Speaking on ESPN Radio, Moton said white Power Five coaches in both sports appear to care about African Americans only when they are on their teams.

Chris Holtmann
Ohio State coach Chris Holtmann supported Buckeyes player Seth Towns’ protest in Columbus. (Mary Langenfeld-USA TODAY Sports)

“The reality is a lot of these coaches have been able to create generational wealth,” Moton, 45, said Sunday. “Their grandkids’ kids are gonna be able to live a prosperous life because athletes who were the complexion of George Floyd were able to run a football, throw a football, shoot a basketball or whatever have you so they have been able to benefit from athletes that look like George Floyd and many more. But whenever people (who are) the complexion of George Floyd are killed, assassinated, murdered in the street in broad daylight, they’re silent.”

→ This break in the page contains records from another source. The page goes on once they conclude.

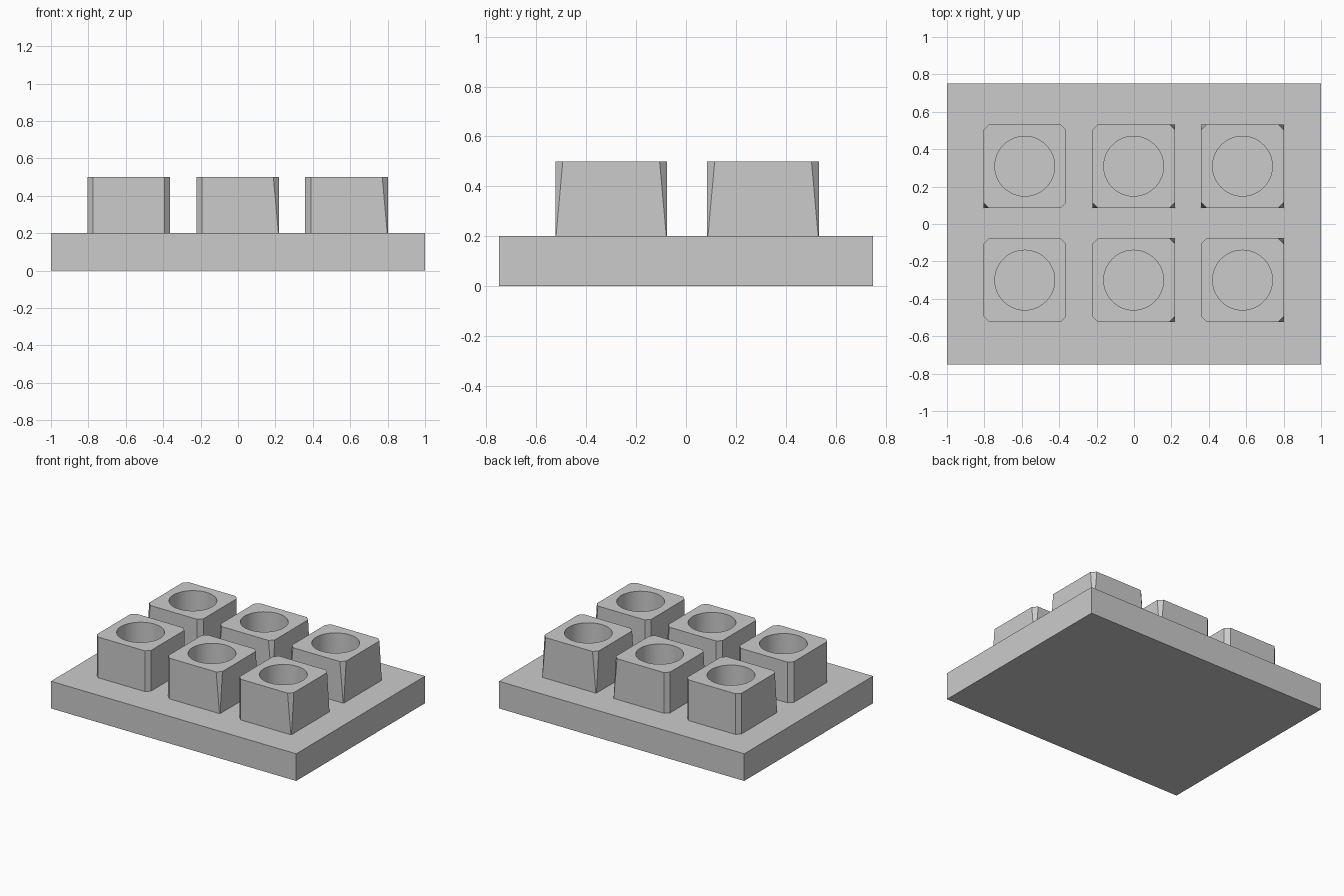
import bpy, bmesh, math

if "Cube" in bpy.data.objects:
    bpy.data.objects.remove(bpy.data.objects["Cube"])

grey = bpy.data.materials.new("light_grey")
grey.diffuse_color = (0.6, 0.6, 0.6, 1)
grey.use_nodes = True
grey.node_tree.nodes["Principled BSDF"].inputs["Base Color"].default_value = grey.diffuse_color

HX, HY = 0.221, 0.224          # half size of a socket block
Z0, Z1 = 0.2, 0.5              # block bottom and top
CUT, SHARP = 0.03, 0.003       # corner chamfer, and its tapered end
CORNERS = [(1, 1), (-1, 1), (-1, -1), (1, -1)]


def finish(bm, name, loc=(0, 0, 0)):
    bmesh.ops.recalc_face_normals(bm, faces=bm.faces)
    mesh = bpy.data.meshes.new(name)
    bm.to_mesh(mesh)
    bm.free()
    mesh.materials.append(grey)
    ob = bpy.data.objects.new(name, mesh)
    ob.location = loc
    bpy.context.collection.objects.link(ob)
    return ob


def outline(bm, z, tapered):
    """Rectangle with chamfered corners; tapered corners come out sharp."""
    ring = []
    for sx, sy in CORNERS:
        c = SHARP if (sx, sy) in tapered else CUT
        pts = [(sx * HX, sy * (HY - c)), (sx * (HX - c), sy * HY)]
        if sx * sy < 0:
            pts.reverse()
        ring += [bm.verts.new((x, y, z)) for x, y in pts]
    return ring


def circle(bm, z, r=0.16, n=48):
    return [bm.verts.new((r * math.cos(2 * math.pi * i / n),
                          r * math.sin(2 * math.pi * i / n), z)) for i in range(n)]


def skin(bm, a, b, smooth=False):
    n = len(a)
    for i in range(n):
        f = bm.faces.new((a[i], a[(i + 1) % n], b[(i + 1) % n], b[i]))
        f.smooth = smooth


def socket(name, x, y, tapered):
    bm = bmesh.new()
    low, high = outline(bm, Z0, tapered), outline(bm, Z1, ())
    skin(bm, low, high)
    rim, foot = circle(bm, Z1), circle(bm, Z0)
    skin(bm, rim, foot, True)
    # top face with a round opening
    edges = [bm.edges.get((r[i - 1], r[i])) for r in (high, rim) for i in range(len(r))]
    bmesh.ops.triangle_fill(bm, edges=edges, use_beauty=True)
    # underside ring, resting on the plate
    edges = [bm.edges.get((r[i - 1], r[i])) for r in (low, foot) for i in range(len(r))]
    bmesh.ops.triangle_fill(bm, edges=edges, use_beauty=True)
    for e in bm.edges:
        if len(e.link_faces) == 2 and e.calc_face_angle(0) > 0.5:
            e.smooth = False
    return finish(bm, name, (x, y, 0))


# base plate
bm = bmesh.new()
bmesh.ops.create_cube(bm, size=1)
for v in bm.verts:
    v.co = (v.co.x * 2, v.co.y * 1.5, (v.co.z + 0.5) * Z0)
finish(bm, "base_plate")

# six socket blocks; the listed corners taper to a sharp foot
TAPERS = {
    ("left", "back"): [(-1, -1)],
    ("middle", "back"): [(-1, -1), (1, 1), (1, -1)],
    ("right", "back"): CORNERS,
    ("left", "front"): [],
    ("middle", "front"): [(1, 1), (1, -1)],
    ("right", "front"): [(1, 1), (1, -1)],
}
for col, x in (("left", -0.584), ("middle", -0.002), ("right", 0.58)):
    for row, y in (("back", 0.309), ("front", -0.3)):
        socket(f"socket_{row}_{col}", x, y, TAPERS[(col, row)])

While Ohio State coach Chris Holtmann tweeted his support of Seth Towns after the grad transfer was detained by police at a protest in Columbus, Moton expressed dismay with the collective coaching fraternity.

On Thursday, Moton shared an interaction on Twitter detailing that he and former Tar Heels player Raymond Felton had with police officers in North Carolina in 2005. Moton said he was held at gunpoint during that encounter, with his mother overhearing the situation on speakerphone.



Now, Moton wants members of the coaching fraternity to speak up as opposed to being silent.

“I have a problem with (their silence) because it seems as if black lives matter to them whenever they can benefit from it or whenever they’re getting them first downs, catching an alley-oop or shooting a (3-pointer) or whatever,” Moton said. “When it’s time for humanity to speak up on behalf of the student athlete, it’s silent, it’s crickets. And my problem is if the murdering of black Americans is too risky of an issue for you to stand up as a leader, then who are they really playing for?”

–Field Level Media (@FieldLevelMedia)